Youth groups across the Philippines called on political candidates in this year’s national elections to show “love for climate justice.”
The call was made as young Filipinos joined the global “climate strike” on Friday, March 25, to raise awareness about the impacts of the climate crisis.
“In our wave of protest actions today, we want to show that the youth and the Filipino people are serious about what we want this coming elections,” said Jon Bonifacio, national coordinator of the group Youth Advocates for Climate Action Philippines (YACAP).
“In the face of climate change, we need and deserve better leaders who can commit to immediate climate action for the sake of the people and the planet,” he said.
Greenpeace has earlier noted that even as the Philippines is among the most climate vulnerable countries in the world, “the climate crisis is still not a priority election issue.”
“And even while millions of Filipinos suffer from climate impacts year after year, justice remains elusive for communities that are bearing the brunt of the climate emergency through loss of lives, homes, and livelihoods,” said the environmental activist group.
In statement, Greenpeace noted that only one among the 10 presidential aspirants in this year’s elections is “staunchly championing” the cause of climate justice.
“Climate change, especially climate justice, should be an issue for the youth in this election,” said Mark Anthony Yabis of the Better Normal Youth Movement.
“We live in a generation where climate change affects our daily lives in different ways, like it or not, as a result of decades of wrongdoings from the biggest polluters and contributors to climate change,” he said.
Various youth groups also wrote “love letters” to local and national candidates to ask them to be champions of climate action. The letters will be delivered to the candidates to see how they will reply.

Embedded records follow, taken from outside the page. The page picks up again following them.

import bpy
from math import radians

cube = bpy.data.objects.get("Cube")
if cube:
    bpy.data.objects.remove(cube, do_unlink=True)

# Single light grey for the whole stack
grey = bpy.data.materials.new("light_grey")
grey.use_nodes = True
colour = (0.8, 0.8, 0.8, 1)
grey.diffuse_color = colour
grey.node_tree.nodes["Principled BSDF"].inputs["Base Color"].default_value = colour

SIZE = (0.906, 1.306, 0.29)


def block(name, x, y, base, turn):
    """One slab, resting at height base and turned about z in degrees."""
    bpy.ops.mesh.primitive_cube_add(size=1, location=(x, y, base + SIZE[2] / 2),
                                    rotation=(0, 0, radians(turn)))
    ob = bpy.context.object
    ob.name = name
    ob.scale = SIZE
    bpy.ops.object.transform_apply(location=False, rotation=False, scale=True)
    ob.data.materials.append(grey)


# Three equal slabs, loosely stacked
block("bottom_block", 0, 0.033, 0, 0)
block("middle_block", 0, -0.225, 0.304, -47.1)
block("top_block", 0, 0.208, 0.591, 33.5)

Together with the youth, Greenpeace is calling on presidential aspirants to stand up for climate justice by “acknowledging how the burden of climate impacts — loss of lives, homes, livelihoods — are borne by those least responsible for the climate crisis;” and “calling on big polluters — fossil fuel companies and developed nations — to be accountable for their role in fueling the emergency, and to fulfill their obligations to those who are impacted.”
“Climate issues affect all of us, regardless of our affiliations, where we are, or whatever sector we are in,” said youth leader Joanna Sustento.
“We are in a state of emergency, and yet most of our candidates don’t even seem concerned about the climate,” said Bonifacio of YACAP.
“Our next set of leaders need to put climate and the environment on the agenda, and start talking about what we can do to adapt to and mitigate climate change,” he said.